Greenbelt Pumpkin Walk
Greenbelt’s annual pumpkin walk takes place on the Saturday night before Halloween. More than one hundred candle lit pumpkins are placed in the North Woods, and families come to walk the trail and enjoy the scene.
The pumpkin walk takes place at the North Woods Tract of the Greenbelt Forest Preserve. This sign is by the unpaved access road to Northway Fields.
City Councilmember Rodney Roberts has been involved with the Greenbelt Pumpkin Festival since it started more than 20 years ago. This year he donated 100 pumpkins to the carving party which took place earlier today.
Roberts is heating apple cider in one pot and hot chocolate in the other.
Roberts pours cider for Jaky Lilly.
A young man in costume poses before starting the pumpkin walk.
The pumpkins were carved here earlier this afternoon and then placed by the trail. Volunteers lit the candles in them at 5 p.m.

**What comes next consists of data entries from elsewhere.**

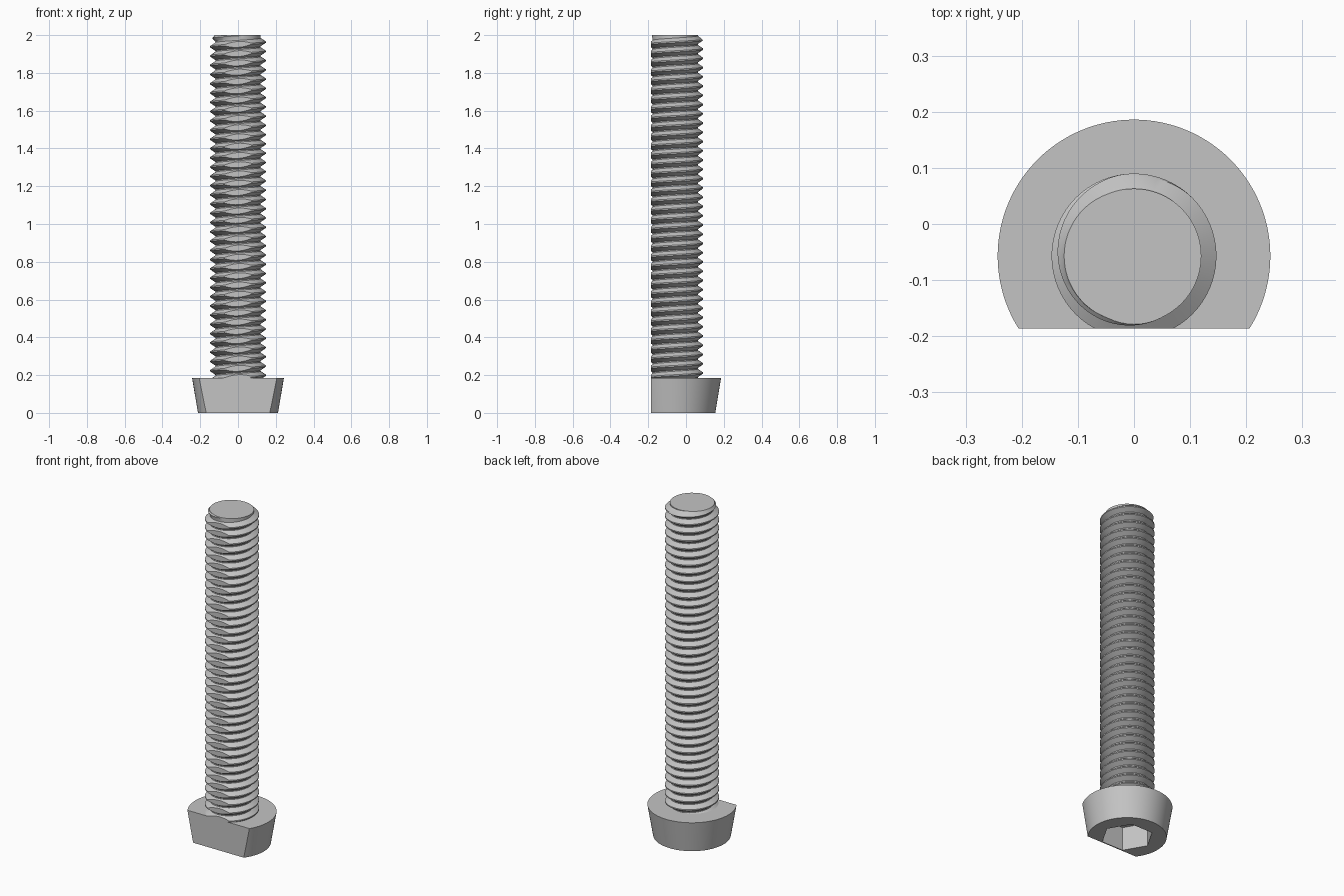
import bpy, bmesh
from math import cos, sin, tau, pi
from mathutils import Matrix, Vector

if "Cube" in bpy.data.objects:
    bpy.data.objects.remove(bpy.data.objects["Cube"], do_unlink=True)

AXIS_Y = -0.057          # screw axis
FLAT_Y = -0.186          # flat ground along the front
TOP = 2.0
HEAD_H = 0.185
ROOT, CREST, PITCH = 0.12, 0.147, 0.049
SEGS = 64

steel = bpy.data.materials.new("steel_grey")
steel.use_nodes = True
colour = (0.55, 0.55, 0.55, 1)
steel.diffuse_color = colour
steel.node_tree.nodes["Principled BSDF"].inputs["Base Color"].default_value = colour


def cut(bm, co, normal):
    """Slice away everything beyond a plane and cap the opening."""
    bmesh.ops.bisect_plane(bm, geom=bm.verts[:] + bm.edges[:] + bm.faces[:], dist=1e-6,
                           plane_co=co, plane_no=normal, clear_outer=True)
    rim = [e for e in bm.edges if e.is_boundary and
           all(abs((v.co - Vector(co)).dot(Vector(normal))) < 1e-4 for v in e.verts)]
    bmesh.ops.holes_fill(bm, edges=rim, sides=0)


def make_object(name, bm):
    bmesh.ops.recalc_face_normals(bm, faces=bm.faces)
    mesh = bpy.data.meshes.new(name)
    bm.to_mesh(mesh)
    bm.free()
    mesh.materials.append(steel)
    obj = bpy.data.objects.new(name, mesh)
    bpy.context.collection.objects.link(obj)
    return obj


def activate(obj):
    bpy.ops.object.select_all(action='DESELECT')
    obj.select_set(True)
    bpy.context.view_layer.objects.active = obj


def cone(bm, sides, r_low, r_high, z_low, z_high):
    place = Matrix.Translation((0, AXIS_Y, (z_low + z_high) / 2))
    bmesh.ops.create_cone(bm, cap_ends=True, segments=sides, radius1=r_low,
                          radius2=r_high, depth=z_high - z_low, matrix=place)


# Threaded shank: one pitch of profile swept along a helix
profile = [(ROOT, -0.44), (CREST, -0.07), (CREST, 0.07), (ROOT, 0.44)]
turns = 42
start = 1.963 - 40 * PITCH + 2 * PITCH
bm = bmesh.new()
rows = []
for i in range(turns * SEGS + 1):
    a = tau * i / SEGS
    row = []
    for r, offset in profile:
        z = start + PITCH * (i / SEGS + offset)
        r = min(r, max(ROOT, ROOT + TOP - z))      # chamfered tip
        row.append(bm.verts.new((r * cos(a), AXIS_Y + r * sin(a), z)))
    rows.append(row)
for i in range(turns * SEGS):
    lower, upper = rows[i], rows[i + 1]
    for k in range(3):
        bm.faces.new((lower[k], upper[k], upper[k + 1], lower[k + 1]))
    # root band joining this turn to the next
    if i + SEGS < turns * SEGS:
        after, after_next = rows[i + SEGS], rows[i + SEGS + 1]
        bm.faces.new((lower[3], upper[3], after_next[0], after[0]))
cut(bm, (0, 0, TOP), (0, 0, 1))
cut(bm, (0, 0, HEAD_H - 0.02), (0, 0, -1))
cut(bm, (0, FLAT_Y, 0), (0, -1, 0))
shank = make_object("threaded_shank", bm)

# Tapered head with a flat front
bm = bmesh.new()
cone(bm, 128, 0.212, 0.243, 0, HEAD_H)
cut(bm, (0, FLAT_Y, 0), (0, -1, 0))
head = make_object("head", bm)

# Hexagonal socket sunk into the underside
bm = bmesh.new()
cone(bm, 6, 0.1415, 0.1415, -0.1, 0.14)
# keep one socket wall parallel to the flat
low = min(v.co.y for v in bm.verts)
if low < AXIS_Y - 0.13:
    bmesh.ops.rotate(bm, verts=bm.verts, cent=(0, AXIS_Y, 0),
                     matrix=Matrix.Rotation(pi / 6, 3, 'Z'))
cutter = make_object("socket_cutter", bm)
cutter.hide_render = True
socket = head.modifiers.new("socket", 'BOOLEAN')
socket.operation = 'DIFFERENCE'
socket.solver = 'EXACT'
socket.object = cutter
activate(head)
bpy.ops.object.modifier_apply(modifier=socket.name)
bpy.data.objects.remove(cutter, do_unlink=True)

for part in (shank, head):
    activate(part)
    bpy.ops.object.shade_smooth_by_angle(angle=pi / 7)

The forest fairy starts her story: “The wind had never blown so guiley up the flanks of the wooded ridge as Goatman stood in the full moon forest.”
A group has gathered to listen to the forest fairy.
“You know, the night when the Children of All Ages come to the woods. When we walk down the trail together and share in the vision of Jack O’ Lantern faces that light up the dimness of night’s birth. It is rumored that after these words were spoken the towering Shaggy Oaks amongst the crowd seemed to bow to Hallow’s Eve.”
“All Ghoulies and Wood Fairies, Raptors and Such, let us drench their eyes in orange harvest glow. Let the hues of autumn sing their song so. Anybody can jump from betwixt trees yelling Boo! Let us show them the elegant wind in the pines and the pumpkin glow too. Maybe, all at once, we’ll stand together and see what a simple rippling joy a Jack O’ Lantern in the night woods, can be.”
Susan Barnett is the fairy, and the story is by Paul Downs.
Further down the trail, the legendary Goatman makes his appearance. He says that he came from Glenn Dale Hospital: “Everyone needs to know that I am the friendly Goatman.” “Happy Halloween,” he greets the visitors.
Wikipedia: “According to legend, Goatman is an axe-wielding, half-man, half-animal creature that was once a scientist who worked in the Beltsville Agricultural Research Center. The tale holds that he was experimenting on goats, the experiment went astray, and he began attacking cars with an axe, roaming the back roads of Beltsville, MD. A variation of the legend tells of Goatman as an old hermit who lives in the woods, seen walking alone at night along Fletchertown Road.”
Wikipedia: “Glenn Dale Hospital was a tuberculosis sanatorium and isolation hospital in Glenn Dale, Maryland, in the United States. It is a large facility, consisting of 23 buildings on 216 acres (0.87 km2), that was built in 1934 and closed in 1981 due to asbestos.”
Then the Goatman turns around and is gone.
This year’s general election ballot question 6 is about the Civil Marriage Protection Act.
Back at the start of the pumpkin walk, I see this scene.
Once I turn on my flash, I see Doug Love sitting next to a Jack-O-Lantern.
Doug Love tells a story about a squire at the Toaping Castle and the wizard’s clips. He says that this story comes from a colonial era story book and he has converted it to Greenbelt. The Toaping Castle is a colonial era plantation in Greenbelt in the present day Golden Triangle.
John Bolten plays the banjo. His wife Allison Smith Bolten is the organizer of the Pumpkin Festival.
This sign says that the Greenbelt Pumpkin Fest celebrated its 20th anniversary in 2010.
The Greenbelt Pumpkin Festival started in the late 1980s. There were plans to develop the woods between Ridge Road and Baltimore-Washington Parkway which has been a part of the city’s original green belt since its founding in 1937. A group of concerned residents formed the Committee to Save the Green Belt, and Paul Downs (Goatman), Rodney Roberts (cider and hot chocolate), and Doug Love (storyteller) have all been long-time members. The pumpkin festival and pumpkin walk were started then to introduce the public to the forest here, and in 2003, the group succeeded when the City Council made the North Woods a part of the city’s forest preserve.